from typeclasses.trainscript import TrainStoppedScript

class TrainObject(DefaultObject):

    def at_object_creation(self):
        # ...
        self.scripts.add(TrainStoppedScript)
@reload
@typeclass/force/reset train = train.TrainObject
enter train

# output:
< The train is moving forward to Following a railroad.
< The train is moving forward to Following a railroad.
< The train is moving forward to Following a railroad.
...
< The train is moving forward to Following a railroad.
< The train is moving forward to North station.

leave train

Our train will stop 30 seconds at each end station and then turn around to go back to the other end.

Expanding

This train is very basic and still has some flaws. Some more things to do:

  • Make it look like a train.

  • Make it impossible to exit and enter the train mid-ride. This could be made by having the enter/exit commands check so the train is not moving before allowing the caller to proceed.

  • Have train conductor commands that can override the automatic start/stop.

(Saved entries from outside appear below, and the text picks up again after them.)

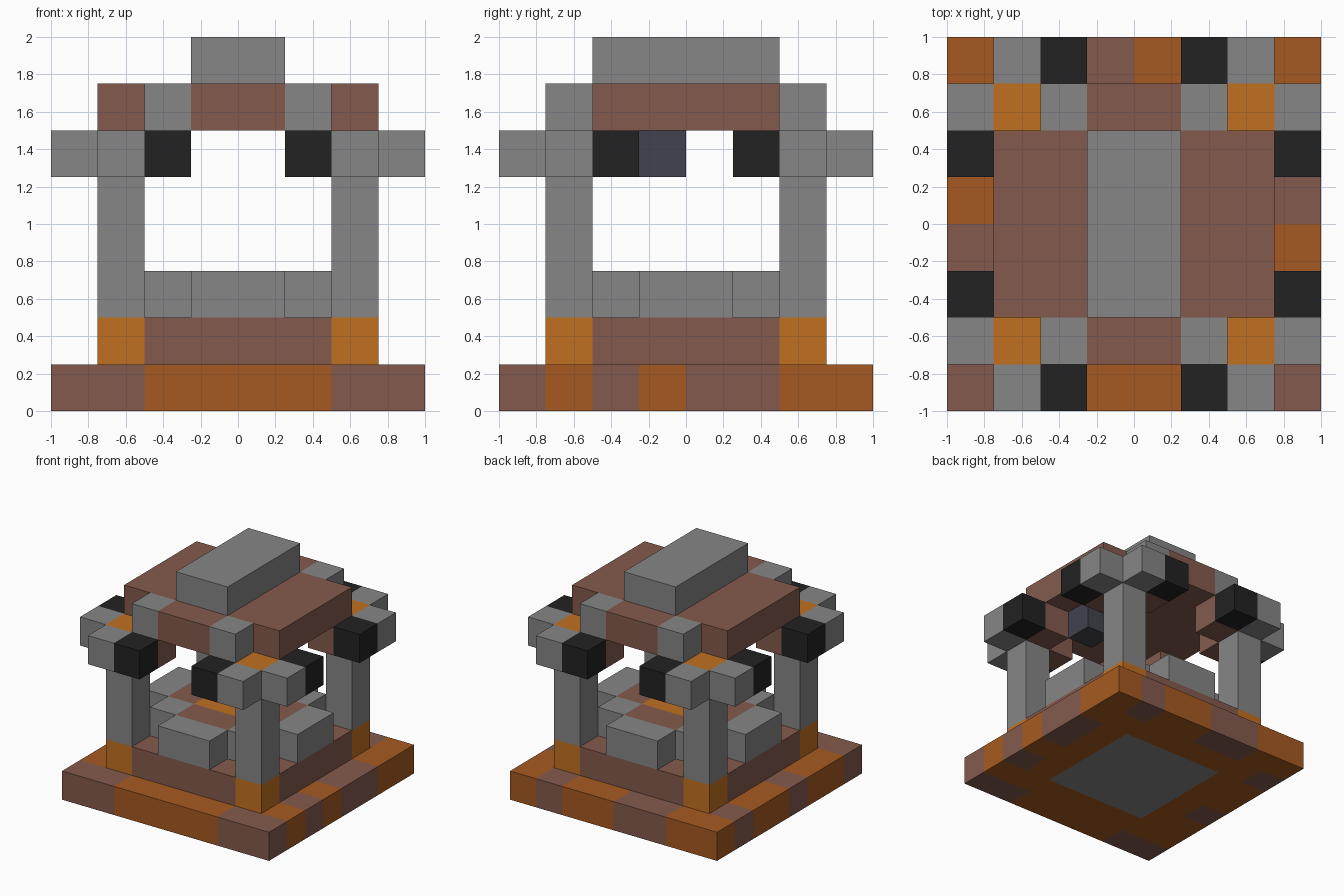
import bpy, bmesh

if "Cube" in bpy.data.objects:
    bpy.data.objects.remove(bpy.data.objects["Cube"], do_unlink=True)

U = 0.25  # one block


def material(name, rgb):
    m = bpy.data.materials.new(name)
    m.use_nodes = True
    color = (*rgb, 1)
    m.diffuse_color = color
    bsdf = next(n for n in m.node_tree.nodes if n.type == 'BSDF_PRINCIPLED')
    bsdf.inputs["Base Color"].default_value = color
    return m


GREY = material("stone grey", (0.238, 0.238, 0.238))
BROWN = material("clay brown", (0.231, 0.102, 0.074))
ORANGE = material("burnt orange", (0.381, 0.102, 0.015))
AMBER = material("amber", (0.527, 0.162, 0.015))
BLACK = material("charcoal", (0.016, 0.016, 0.016))
SLATE = material("slate blue", (0.054, 0.054, 0.08))


def finish(name, bm, mats):
    bmesh.ops.recalc_face_normals(bm, faces=bm.faces[:])
    mesh = bpy.data.meshes.new(name)
    bm.to_mesh(mesh)
    bm.free()
    for m in mats:
        mesh.materials.append(m)
    obj = bpy.data.objects.new(name, mesh)
    bpy.context.collection.objects.link(obj)
    return obj


def box(name, mat, x, y, z):
    """Box from block ranges counted from the front right floor corner."""
    bm = bmesh.new()
    bmesh.ops.create_cube(bm, size=1)
    for v in bm.verts:
        v.co = [(r[0] if c < 0 else r[1]) * U - off
                for c, r, off in zip(v.co, (x, y, z), (1, 1, 0))]
    return finish(name, bm, [mat])


def slab(name, n, level, mats, rule):
    """Square slab of n by n blocks, coloured block by block."""
    bm = bmesh.new()
    half = n * U / 2
    bmesh.ops.create_grid(bm, x_segments=n, y_segments=n, size=half)
    top = bmesh.ops.extrude_face_region(bm, geom=bm.faces[:])["geom"]
    bmesh.ops.translate(bm, vec=(0, 0, U),
                        verts=[g for g in top if isinstance(g, bmesh.types.BMVert)])
    bmesh.ops.translate(bm, vec=(0, 0, level * U), verts=bm.verts[:])
    for f in bm.faces:
        c = f.calc_center_median()
        i, j = (min(n - 1, max(0, int((p + half) / U))) for p in (c.x, c.y))
        f.material_index = mats.index(rule(i, j))
    return finish(name, bm, mats)


# Base with a patchwork rim
RIM = dict(front="BBOOOOBB", back="OOBBOOBO", right="BOBOBBOO", left="BOOBOOBO")


def base_rule(i, j):
    if j in (0, 7):
        key = RIM["front" if j == 0 else "back"][i]
    elif i in (0, 7):
        key = RIM["left" if i == 0 else "right"][j]
    else:
        return GREY if 2 <= i <= 5 and 2 <= j <= 5 else ORANGE
    return BROWN if key == "B" else ORANGE


slab("base", 8, 0, [GREY, BROWN, ORANGE], base_rule)

# Plinth with amber corners
slab("plinth", 6, 1, [BROWN, AMBER],
     lambda i, j: AMBER if i in (0, 5) and j in (0, 5) else BROWN)

# Hearth: brown cross around an amber centre, grey corners
def hearth_rule(i, j):
    ends = (i in (0, 3)) + (j in (0, 3))
    return (AMBER, BROWN, GREY)[ends]


slab("hearth", 4, 2, [AMBER, BROWN, GREY], hearth_rule)

# Grey benches on the four sides of the hearth
for side, s in (("front", 1), ("back", 6)):
    box(side + "_bench", GREY, (3, 5), (s, s + 1), (2, 3))
for side, s in (("left", 1), ("right", 6)):
    box(side + "_bench", GREY, (s, s + 1), (3, 5), (2, 3))

# Four corner posts with caps, arms, dark arm ends and brackets
for ix, sx in ((1, "left"), (6, "right")):
    for iy, sy in ((1, "front"), (6, "back")):
        tag = f"{sy}_{sx}_"
        outx, outy = (0 if ix == 1 else 7), (0 if iy == 1 else 7)
        inx, iny = (2 if ix == 1 else 5), (2 if iy == 1 else 5)
        box(tag + "post", GREY, (ix, ix + 1), (iy, iy + 1), (2, 5))
        parts = (("cap", AMBER, ix, iy, 5),
                 ("side_arm", GREY, outx, iy, 5),
                 ("end_arm", GREY, ix, outy, 5),
                 ("side_arm_end", BLACK, outx, iny, 5),
                 ("end_arm_end", BLACK, inx, outy, 5),
                 ("side_bracket", BROWN, ix, iny, 5),
                 ("end_bracket", BROWN, inx, iy, 5),
                 ("eave_block", GREY, inx, iy, 6))
        for part, mat, x, y, z in parts:
            box(tag + part, mat, (x, x + 1), (y, y + 1), (z, z + 1))

# Roof, its front and back eaves, and the ridge
box("roof", BROWN, (1, 7), (2, 6), (6, 7))
box("front_eave", BROWN, (3, 5), (1, 2), (6, 7))
box("back_eave", BROWN, (3, 5), (6, 7), (6, 7))
box("ridge", GREY, (3, 5), (2, 6), (7, 8))

# Small hanging lantern under the roof
box("lantern", SLATE, (5, 6), (3, 4), (5, 6))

  • Allow for in-between stops between the start- and end station

  • Have a rail road track instead of hard-coding the rooms in the train object. This could for example be a custom Exit only traversable by trains. The train will follow the track. Some track segments can split to lead to two different rooms and a player can switch the direction to which room it goes.

  • Create another kind of vehicle!